Build-to-rent (BTR) is an emerging trend in the UK housing market. Inspired by what’s available in large parts of Europe and North America, build-to-rent has emerged in response to soaring demand for quality rental housing. With new developments reflecting the changing needs and priorities of modern renters. Some consider them the future, while others have reservations. To help you decide if you should live in one, we take a look at the B2R scene.
What is B2R?
Build-to-rent is pretty much what it says on the tin – homes built for renting rather than for sale. A build to rent development consists of clusters of at least 50 homes (usually apartments) designed and purpose-built to let to private tenants.
Blocks of BTR apartments are typically funded by financial institutions who see them as a long-term investment – they earn rent from tenants over many years as the return on their investment.
BTR blocks may well have a ‘brand name’ and be of a higher standard than most other privately-let properties, which tend to be converted houses that are owned and managed by individual landlords.
As of January 2020, there are 40,200 BTR apartments across the UK, with just over 35,000 under construction and 75,500 others planned – that sounds a lot but there are five million households privately renting, so BTR remains a very small part of the rental sector…for the moment.
What’s the appeal of B2R?
What makes build-to-rent different is the focus on service, with build-to-rent developments offering professional on-site management and amenities including on access to free broadband, on site gyms and fitness centres. Some even have swimming pools and cinemas.
A lot of them will have big communal spaces like games rooms, bars, or lounges. Most also include concierge services so it’s more like living in a modern hotel with a private suite, or a posh university dorm. No need to worry where your Amazon parcel went or where to go for help if you’ve got noisy neighbours!

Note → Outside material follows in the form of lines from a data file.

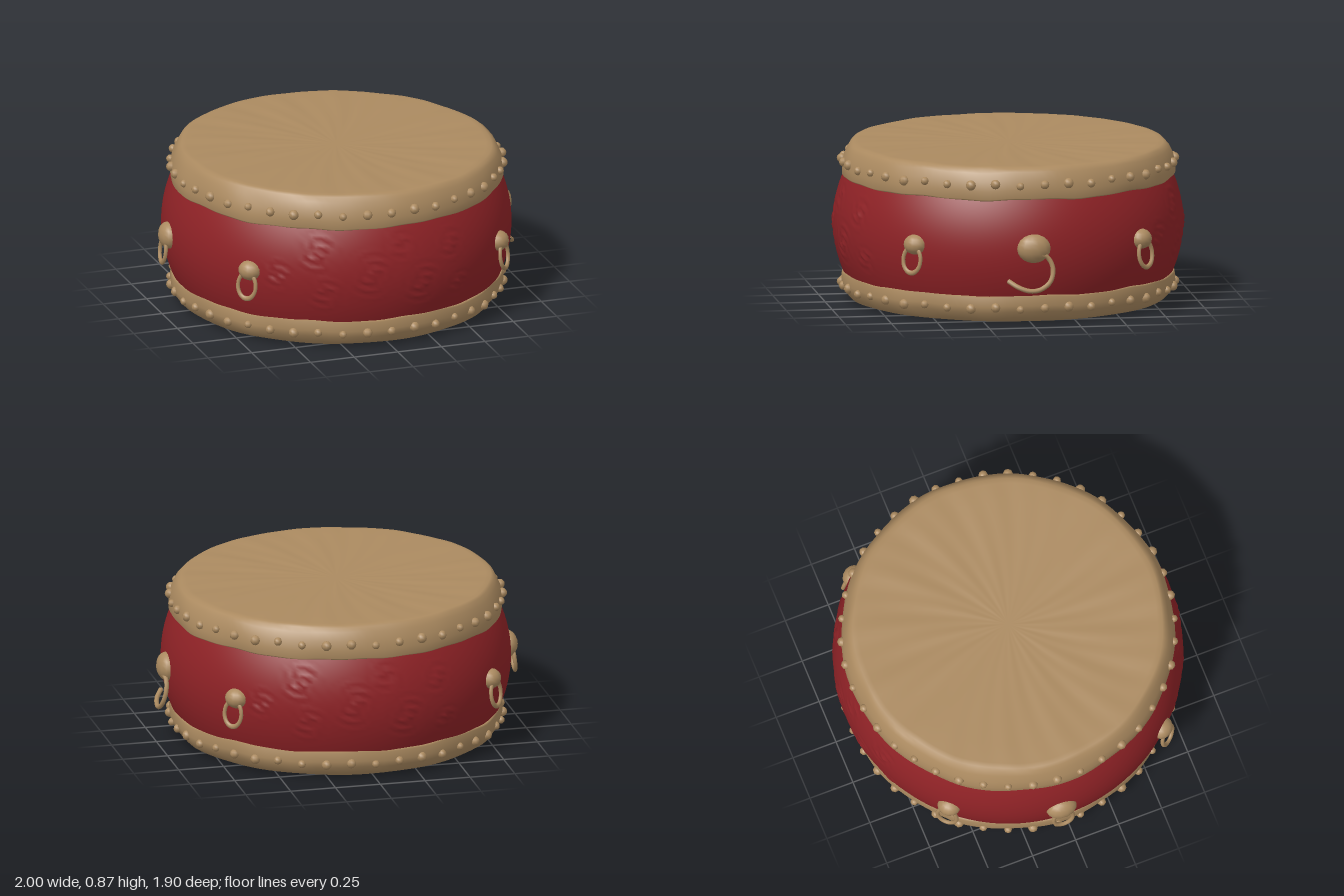
import * as THREE from 'three';
import { mergeVertices } from 'three/addons/utils/BufferGeometryUtils.js';

const hide = new THREE.MeshStandardMaterial({ color: 0xab8a60 });
hide.name = 'tanHide';
const lacquer = new THREE.MeshStandardMaterial({ color: 0x8f2226 });
lacquer.name = 'redLacquer';

function add(parent, name, geometry, material) {
  const mesh = new THREE.Mesh(geometry, material);
  mesh.name = name;
  parent.add(mesh);
  return mesh;
}

// Seamless lathe whose vertices are then moved by rule(vertex, angle, radius)
function turned(profile, segments, rule) {
  const points = profile.map(([r, y]) => new THREE.Vector2(r, y));
  let geo = new THREE.LatheGeometry(points, segments);
  geo.deleteAttribute('uv');
  geo.deleteAttribute('normal');
  geo = mergeVertices(geo, 1e-4);
  const pos = geo.attributes.position;
  const v = new THREE.Vector3();
  for (let i = 0; i < pos.count; i++) {
    v.fromBufferAttribute(pos, i);
    rule(v, Math.atan2(v.x, v.z), Math.hypot(v.x, v.z));
    pos.setXYZ(i, v.x, v.y, v.z);
  }
  geo.computeVertexNormals();
  return geo;
}

const bodyRadius = (y) => 0.948 - 0.062 * ((y - 0.42) / 0.28) ** 2;

// Carved flowers: [offset along the shell, height, size], on the front and back
const roses = [
  [0.17, 0.36, 0.15], [-0.12, 0.43, 0.16], [-0.38, 0.33, 0.12], [0.05, 0.58, 0.1],
  [-0.42, 0.56, 0.13], [0.36, 0.54, 0.11], [-0.64, 0.42, 0.1], [0.42, 0.3, 0.09],
];
function relief(angle, y) {
  let lift = 0;
  for (const facing of [0, Math.PI]) {
    for (const [s, cy, size] of roses) {
      let da = angle - facing;
      da = Math.atan2(Math.sin(da), Math.cos(da));
      const dx = da * 0.94 - s, dy = y - cy;
      const d = Math.hypot(dx, dy);
      if (d < size) {
        lift += 0.009 * (1 - d / size) * Math.sin(d * 130 + Math.atan2(dy, dx) * 2);
      }
    }
  }
  return lift;
}

function makeBody() {
  const profile = [];
  for (let i = 0; i <= 36; i++) {
    const y = 0.12 + (0.6 * i) / 36;
    profile.push([bodyRadius(y), y]);
  }
  return turned(profile, 220, (v, angle, r) => {
    const k = (r + relief(angle, v.y)) / r;
    v.x *= k;
    v.z *= k;
  });
}

// Uneven hem and slight waviness shared by both skins
function ruffle(v, angle, r) {
  const k = 1 + 0.004 * Math.sin(angle * 11 + v.y * 9) * (r > 0.8 ? 1 : 0);
  v.x *= k;
  v.z *= k;
  if (r > 0.86) v.y += 0.004 * Math.sin(angle * 9) + 0.002 * Math.sin(angle * 23);
}

function makeTopSkin() {
  const profile = [
    [0.87, 0.69], [0.895, 0.682], [0.902, 0.69], [0.903, 0.735], [0.893, 0.785],
    [0.872, 0.83], [0.855, 0.854], [0.838, 0.863], [0.81, 0.865], [0.7, 0.864],
    [0.55, 0.862], [0.4, 0.86], [0.25, 0.858], [0.1, 0.857], [0, 0.857],
  ];
  return turned(profile, 120, (v, angle, r) => {
    if (v.y > 0.84) {
      // Tension creases running out from the centre, and a slight tilt
      const edge = Math.min(1, (0.87 - r) * 8);
      const fold = Math.sin(angle * 13 + r * 4) + 0.7 * Math.sin(angle * 29 - r * 6);
      v.y += 0.0035 * r * edge * fold;
      v.y -= 0.009 * v.x;
    }
    ruffle(v, angle, r);
  });
}

function makeBottomSkin() {
  const profile = [
    [0, 0], [0.4, 0.002], [0.8, 0.008], [0.84, 0.01], [0.852, 0.014], [0.868, 0.03],
    [0.893, 0.066], [0.903, 0.1], [0.9, 0.15], [0.893, 0.158], [0.86, 0.155],
  ];
  return turned(profile, 120, ruffle);
}

// A row of domed tacks around a skin
function addStuds(parent, name, y, radius) {
  const row = new THREE.Group();
  row.name = name;
  const geo = new THREE.SphereGeometry(0.027, 8, 6);
  const count = 42;
  for (let i = 0; i < count; i++) {
    const a = (i / count) * Math.PI * 2;
    const stud = add(row, 'stud', geo, hide);
    stud.position.set(radius * Math.sin(a), y + 0.006 * Math.sin(i * 2.3), radius * Math.cos(a));
    stud.rotation.y = a;
    stud.scale.setScalar(0.92 + 0.14 * Math.sin(i * 1.7));
  }
  parent.add(row);
}

// A domed boss; local +z points out of the shell
function makeHandle(x, z, size) {
  const handle = new THREE.Group();
  handle.name = 'handle';
  const a = Math.atan2(x, z);
  handle.position.set(0.94 * Math.sin(a), 0.42, 0.94 * Math.cos(a));
  handle.rotation.y = a;
  const boss = add(handle, 'boss', new THREE.SphereGeometry(0.062 * size, 14, 10), hide);
  boss.scale.set(1, 0.85, 0.95 / size);
  boss.position.y = 0.005;
  return handle;
}

export function createModel() {
  const drum = new THREE.Group();
  drum.name = 'drum';
  add(drum, 'body', makeBody(), lacquer);
  add(drum, 'topSkin', makeTopSkin(), hide);
  add(drum, 'bottomSkin', makeBottomSkin(), hide);
  addStuds(drum, 'topStuds', 0.765, 0.9);
  addStuds(drum, 'bottomStuds', 0.088, 0.9);

  // Handles with closed pull rings
  const ringGeo = new THREE.TorusGeometry(0.055, 0.011, 8, 24);
  for (const [x, z, size] of [
    [0.73, 0.63, 1.05], [-0.73, 0.63, 1.05], [0.73, -0.64, 1.05], [-0.73, -0.64, 1.05], [-0.96, -0.06, 1.4],
  ]) {
    const handle = makeHandle(x, z, size);
    const ring = add(handle, 'pullRing', ringGeo, hide);
    ring.position.set(0, -0.075, 0.035);
    ring.scale.set(1, 1.3, 1);
    ring.rotation.x = -0.12;
    drum.add(handle);
  }

  // Left handle, with a wide open ring swung away from the shell
  const handle = makeHandle(1, 0, 1.5);
  const path = new THREE.CatmullRomCurve3([
    [-0.01, -0.02, 0.04], [-0.07, -0.04, 0.025], [-0.1, -0.1, 0.03], [-0.085, -0.17, 0.045],
    [-0.03, -0.213, 0.052], [0.03, -0.22, 0.05], [0.09, -0.2, 0.035], [0.14, -0.17, 0.0],
  ].map((p) => new THREE.Vector3(-p[0], p[1], p[2])));
  add(handle, 'openPullRing', new THREE.TubeGeometry(path, 32, 0.013, 8), hide);
  drum.add(handle);
  return drum;
}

As well as being a decent place to call home, most build to rent properties are designed to create a community feeling. And many will run events or activities for the building which can be a great way to make new friends if you’re new to an area or just looking to meet some like-minded people.
Unlike a lot of traditional private rentals, build to rent housing is ultra-modern and up to date - so tend to be eco-friendly, energy efficient and include mod cons like underfloor heating which would cost a fortune to install even if you owned a house!
What are the downsides?
Although build to rent developments are excellent value for money, they’re not always the most affordable. They are usually within the upper price range ‘per square foot’ for rental properties wherever they are built. But, this isn’t surprising given the high quality of the apartments and services, and bear in mind the rent usually covers all bills.
Another aspect to consider is build to rent tenancies tend to be for longer periods - typically for 3 years or more. So if you’re looking to move regularly this could be restrictive.
Where can I find a B2R property/apartment?
There are no specific build to rent portals - they tend to be mixed in with other types of rental property on portals when you’re looking for a rental property. But, one usual giveaway is ‘utilities included in rent’.
Another way to track them down is to look out for the main players in this market who operate the developments. There are two types, roughly speaking.
These are either ‘co-living’ developments, where the apartments can be quite small but there are loads of shared social areas including lounges and dining areas. Or, they can be more traditional developments where tenants have larger apartments and fewer shared amenities.
At Canopy our build to current partners include Get Living, Moda and Rettie.
Is Build to Rent the future for renting?
The government says it wants many more Build to Rent developments for three reasons.
1. Firstly, they are usually high quality in their own right;
2. Secondly, they help drive up the standards of older individual rental properties nearby which have to compete for tenants.
3. Third, the higher standards and communal facilities of Build to Rent developments will be more suitable to older renters – and this demographic is likely to grow.
The Centre for Housing Policy at York University estimates that by 2040 up to one-third of 60-year-olds will rent privately. This is in addition to around 40% of under 35s who will rent privately. So build to rent properties are likely to increase and there’s probably one near you or one coming soon!